Unions: political speech or self preservation?

Trick question here: when talking to your employer about pay or other employment issues, do you feel like that’s political speech?

Yeah, a misleading question. The answer is obviously no. So for some background here: the Supreme Court is deciding a case on mandatory fees for public union membership. In other words, if you’re part of the union, the arguments at the Supreme Court seem to indicate that they consider this money in support of political speech.

Unlike other outlets that will essentially lie to get you to believe this is completely about employment stuff, I’m here to tell you the truth: unions do a lot more than that. Unions support the existence of unions.

Is that political? Yes, unions overwhelmingly support Democrats because Republicans are rabidly anti-union. So it becomes a political issue, indeed, just as the Supreme Court indicates. But it only becomes an issues because Republicans make it a campaign issue. In truth, unions are just trying to keep their power. This is, in fact, merely an issue of establishment being in favor of establishment.

In my opinion, both sides are being highly misrepresentative here. Unions are siding with Democrats to keep their power to collective bargain (which is very clearly their right) and Republicans are siding with big business to deny unions any power at all (which I figure is simply Republicans being loyal to their owners).

However, when it comes down to it, the actual issues come down to this: is it technically ILLEGAL for public unions to collect dues without giving their members a choice? And the business side says, ‘they’re using this money to donate to Democrats so it’s political speech and therefore shouldn’t be mandatory.’ And the unions are like, ‘you motherfuckers that’s only because you try to destroy us.’

Personally, I’m of the opinion that unions are a little outdated, yet I find this union-busting very distasteful.


Irrational Economists

So I was reading an article and I came across this:

Some economists refuse to believe that people are tricked by inflation, or at least that they err on a scale sufficient to affect economic patterns. These economists prefer to believe that people behave rationally, a belief that, in a wonderful instance of irony, happens itself to be irrational.

Am I asleep?

Anybody who says “wake up, people, so-and-so” is automatically a target of me ignoring them. It makes me immediately consider them conspiracy theorists. The kind of people that say “wake up” are the kind of people that imagine everyone is asleep to the “truth.”

While I don’t have the highest opinion of the general population, I find this categorization small-minded. There are many perspectives and trying to “wake” people up to a particular viewpoint indicates an inability to acknowledge an alternate view.

Now, that doesn’t mean whoever is saying it is wrong. It just means that I automatically assume they’re insane  and therefore ignore them. I’m not asleep. I’m not a sheep. Being condescending will get you nowhere.

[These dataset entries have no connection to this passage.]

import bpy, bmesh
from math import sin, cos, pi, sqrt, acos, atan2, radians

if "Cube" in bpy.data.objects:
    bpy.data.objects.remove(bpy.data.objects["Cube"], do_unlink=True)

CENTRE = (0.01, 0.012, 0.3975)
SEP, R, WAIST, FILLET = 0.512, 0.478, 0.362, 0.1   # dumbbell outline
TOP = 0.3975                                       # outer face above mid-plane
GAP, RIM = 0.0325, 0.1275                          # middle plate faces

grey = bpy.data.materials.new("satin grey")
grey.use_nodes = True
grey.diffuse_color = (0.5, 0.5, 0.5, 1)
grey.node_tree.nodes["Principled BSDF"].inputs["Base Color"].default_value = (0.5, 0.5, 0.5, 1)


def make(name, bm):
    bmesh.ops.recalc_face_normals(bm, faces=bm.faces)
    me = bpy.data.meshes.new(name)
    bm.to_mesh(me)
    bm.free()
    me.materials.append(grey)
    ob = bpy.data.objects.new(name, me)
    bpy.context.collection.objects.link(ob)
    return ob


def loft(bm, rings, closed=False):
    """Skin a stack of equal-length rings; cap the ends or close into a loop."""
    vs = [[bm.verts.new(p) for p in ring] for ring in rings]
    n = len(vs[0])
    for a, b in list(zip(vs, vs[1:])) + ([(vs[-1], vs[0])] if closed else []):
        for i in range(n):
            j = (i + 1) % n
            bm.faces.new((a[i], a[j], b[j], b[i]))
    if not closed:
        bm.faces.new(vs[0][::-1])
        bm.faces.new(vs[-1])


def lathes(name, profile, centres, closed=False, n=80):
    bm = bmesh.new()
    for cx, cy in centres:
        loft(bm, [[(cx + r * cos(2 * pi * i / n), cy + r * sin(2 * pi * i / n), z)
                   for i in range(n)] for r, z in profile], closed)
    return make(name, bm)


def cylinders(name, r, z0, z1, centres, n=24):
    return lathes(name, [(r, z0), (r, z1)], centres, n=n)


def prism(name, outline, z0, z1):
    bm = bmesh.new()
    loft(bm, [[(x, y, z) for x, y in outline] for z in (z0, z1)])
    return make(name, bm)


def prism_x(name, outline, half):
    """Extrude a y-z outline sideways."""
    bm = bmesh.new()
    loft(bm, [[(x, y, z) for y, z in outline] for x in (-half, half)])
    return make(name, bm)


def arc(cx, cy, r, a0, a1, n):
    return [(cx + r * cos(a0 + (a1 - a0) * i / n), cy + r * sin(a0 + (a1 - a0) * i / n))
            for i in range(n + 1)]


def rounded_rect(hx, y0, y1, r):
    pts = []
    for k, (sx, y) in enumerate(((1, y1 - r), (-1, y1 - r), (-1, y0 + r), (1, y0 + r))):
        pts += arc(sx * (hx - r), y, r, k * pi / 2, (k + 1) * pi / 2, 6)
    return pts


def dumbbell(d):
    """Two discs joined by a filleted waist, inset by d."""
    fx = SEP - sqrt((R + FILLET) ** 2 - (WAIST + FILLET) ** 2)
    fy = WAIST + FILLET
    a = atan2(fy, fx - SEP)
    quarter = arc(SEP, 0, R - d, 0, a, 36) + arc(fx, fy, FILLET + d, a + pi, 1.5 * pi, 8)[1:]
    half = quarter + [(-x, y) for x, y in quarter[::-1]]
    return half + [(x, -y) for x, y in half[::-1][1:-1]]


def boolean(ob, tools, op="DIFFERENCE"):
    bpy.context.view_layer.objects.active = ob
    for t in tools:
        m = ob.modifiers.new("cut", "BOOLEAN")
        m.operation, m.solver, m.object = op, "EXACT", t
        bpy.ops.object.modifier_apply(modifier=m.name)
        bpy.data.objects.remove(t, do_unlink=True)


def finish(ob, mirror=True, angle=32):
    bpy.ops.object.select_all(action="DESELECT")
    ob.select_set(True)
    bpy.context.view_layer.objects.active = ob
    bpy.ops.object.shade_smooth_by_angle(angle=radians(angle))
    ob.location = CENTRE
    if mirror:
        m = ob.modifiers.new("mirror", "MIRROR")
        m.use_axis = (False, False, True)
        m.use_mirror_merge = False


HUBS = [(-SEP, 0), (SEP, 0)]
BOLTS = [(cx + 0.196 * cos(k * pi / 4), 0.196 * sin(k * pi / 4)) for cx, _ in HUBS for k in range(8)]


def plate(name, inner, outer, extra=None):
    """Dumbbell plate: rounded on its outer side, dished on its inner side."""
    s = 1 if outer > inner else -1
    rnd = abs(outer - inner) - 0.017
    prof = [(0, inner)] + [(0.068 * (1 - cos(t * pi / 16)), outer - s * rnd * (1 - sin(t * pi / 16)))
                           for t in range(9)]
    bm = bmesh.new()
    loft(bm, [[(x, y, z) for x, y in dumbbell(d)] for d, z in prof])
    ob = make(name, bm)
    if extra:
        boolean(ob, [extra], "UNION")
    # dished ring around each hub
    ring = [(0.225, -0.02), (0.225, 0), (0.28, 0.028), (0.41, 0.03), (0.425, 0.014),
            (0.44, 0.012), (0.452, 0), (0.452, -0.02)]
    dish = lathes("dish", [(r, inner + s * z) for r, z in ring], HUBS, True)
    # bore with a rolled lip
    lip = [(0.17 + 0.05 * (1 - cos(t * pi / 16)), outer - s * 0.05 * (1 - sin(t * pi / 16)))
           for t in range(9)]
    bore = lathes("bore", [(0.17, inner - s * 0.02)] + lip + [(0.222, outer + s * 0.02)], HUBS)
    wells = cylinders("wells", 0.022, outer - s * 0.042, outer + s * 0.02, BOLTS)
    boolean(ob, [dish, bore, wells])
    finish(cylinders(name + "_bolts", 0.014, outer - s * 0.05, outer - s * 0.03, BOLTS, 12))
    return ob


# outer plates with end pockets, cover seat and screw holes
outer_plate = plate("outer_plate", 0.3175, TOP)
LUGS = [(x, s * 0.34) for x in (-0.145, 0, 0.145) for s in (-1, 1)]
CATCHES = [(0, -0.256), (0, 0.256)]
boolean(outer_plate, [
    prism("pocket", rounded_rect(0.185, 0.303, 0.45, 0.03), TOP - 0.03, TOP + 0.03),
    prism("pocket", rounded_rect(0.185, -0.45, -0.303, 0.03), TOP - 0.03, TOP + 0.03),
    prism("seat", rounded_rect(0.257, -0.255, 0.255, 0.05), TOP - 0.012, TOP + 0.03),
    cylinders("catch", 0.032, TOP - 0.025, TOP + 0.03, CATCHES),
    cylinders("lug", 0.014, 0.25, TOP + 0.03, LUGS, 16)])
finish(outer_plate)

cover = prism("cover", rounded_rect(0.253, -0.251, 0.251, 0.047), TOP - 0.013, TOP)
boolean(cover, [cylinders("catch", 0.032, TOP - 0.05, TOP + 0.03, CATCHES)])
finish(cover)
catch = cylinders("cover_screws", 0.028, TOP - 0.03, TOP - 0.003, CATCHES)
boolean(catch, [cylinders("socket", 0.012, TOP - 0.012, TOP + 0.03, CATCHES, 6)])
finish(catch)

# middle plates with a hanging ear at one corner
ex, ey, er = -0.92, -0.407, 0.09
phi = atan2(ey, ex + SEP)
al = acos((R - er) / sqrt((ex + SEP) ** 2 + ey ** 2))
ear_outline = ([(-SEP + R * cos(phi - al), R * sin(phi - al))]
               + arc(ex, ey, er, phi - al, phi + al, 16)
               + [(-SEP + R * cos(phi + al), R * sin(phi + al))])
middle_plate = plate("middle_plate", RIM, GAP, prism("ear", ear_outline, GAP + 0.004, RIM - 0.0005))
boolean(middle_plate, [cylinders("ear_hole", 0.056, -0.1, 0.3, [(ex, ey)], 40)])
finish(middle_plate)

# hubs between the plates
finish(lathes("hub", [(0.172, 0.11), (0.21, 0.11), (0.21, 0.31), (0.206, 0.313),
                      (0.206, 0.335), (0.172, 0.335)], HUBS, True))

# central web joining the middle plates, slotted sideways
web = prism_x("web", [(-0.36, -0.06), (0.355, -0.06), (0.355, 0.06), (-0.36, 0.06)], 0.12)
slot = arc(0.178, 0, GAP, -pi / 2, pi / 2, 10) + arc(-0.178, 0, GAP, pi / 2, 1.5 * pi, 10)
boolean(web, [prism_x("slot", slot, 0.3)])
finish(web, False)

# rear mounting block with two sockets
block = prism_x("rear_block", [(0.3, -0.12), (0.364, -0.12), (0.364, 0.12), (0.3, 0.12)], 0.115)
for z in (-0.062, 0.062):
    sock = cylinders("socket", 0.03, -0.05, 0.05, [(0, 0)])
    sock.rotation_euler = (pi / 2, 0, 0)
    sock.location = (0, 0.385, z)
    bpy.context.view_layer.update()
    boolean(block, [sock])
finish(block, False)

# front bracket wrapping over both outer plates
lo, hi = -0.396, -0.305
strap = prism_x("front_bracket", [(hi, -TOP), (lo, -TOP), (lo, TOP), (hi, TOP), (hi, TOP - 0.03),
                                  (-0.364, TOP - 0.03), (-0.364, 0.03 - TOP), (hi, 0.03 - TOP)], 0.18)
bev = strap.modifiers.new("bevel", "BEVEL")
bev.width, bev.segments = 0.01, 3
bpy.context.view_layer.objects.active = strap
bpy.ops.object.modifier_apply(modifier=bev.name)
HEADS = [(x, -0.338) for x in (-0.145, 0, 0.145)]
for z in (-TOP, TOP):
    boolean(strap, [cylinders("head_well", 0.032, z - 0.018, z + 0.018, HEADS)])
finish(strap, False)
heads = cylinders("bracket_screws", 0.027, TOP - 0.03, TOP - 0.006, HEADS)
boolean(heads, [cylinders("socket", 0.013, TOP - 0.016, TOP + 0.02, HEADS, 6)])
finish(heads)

And to the final use, “woke.”

Let me tell you how well I respond to bad conjugation. I don’t. I don’t respond to it at all. Don’t get me wrong, I get the idea of being aware of racial issues, but my brain shuts down when I see/hear this.

Again, let me reiterate that condescension, the insulting implication that I’m unaware or sleeping, and the irritating allegations that I’m a sheep all categorically put someone on my bad side. A little tact would go a long way.

Remember 2008?

I was all in for Obama. I was, of course, hopelessly optimistic and idealistic. Realistically, I should’ve known. Cynicism was my standard reaction even in 2008. But dammit, I believed that he would try to change things. And maybe he did try, but one thing I do know is that he failed. Change? Not actually an option.

You see, we have this wildly unrealistic view of what the president can do. we act like the president can do, well, really anything. The president cannot pass legislation. In this era, the president can’t even really guide it.

My ideals align pretty well with Bernie Sanders, but there’s a lot about him that just won’t work. He makes big promises that he literally cannot possibly deliver on. That’s been true for a long time. He advocates for a sort of capitalist-based safety net in the Scandinavian style. But congress would need to act on that and it was barely even possibly to cram Obamacare through with a Democratic House AND Senate.

Now Bernie Sanders is proposing a way to break up the big banks. That’s great and all. I’m totally down with that. But the way he wants to do it simply won’t work.

I’m tired of promises that can’t be kept. That’s why I lean toward Hillary Clinton. Do I like her? Ehhh not really. Do I like her cozy establishment ways? Eeehhh no. No I don’t. Not at all.

But Clinton promises are hard. They’re meaningful. If I wasn’t a cynic before, I sure as hell am now. I don’t think she’ll be great. I think she’ll engage in drone warfare way too much, work for the banks way too much, and probably cause huge issues while headbutting with Republicans.

But I think we’ve got to pick the better candidate for the job. Not the candidate that shares my ideals, but the candidate that will be best for the country. Not because I like her, but because Bernie Sanders promises what he can’t deliver and HE KNOWS IT. He’s a politician like any other. If we’re forced to choose, then we should choose the person who has the best chance to put us on the right path. Bernie will just get us into pointless squabbles.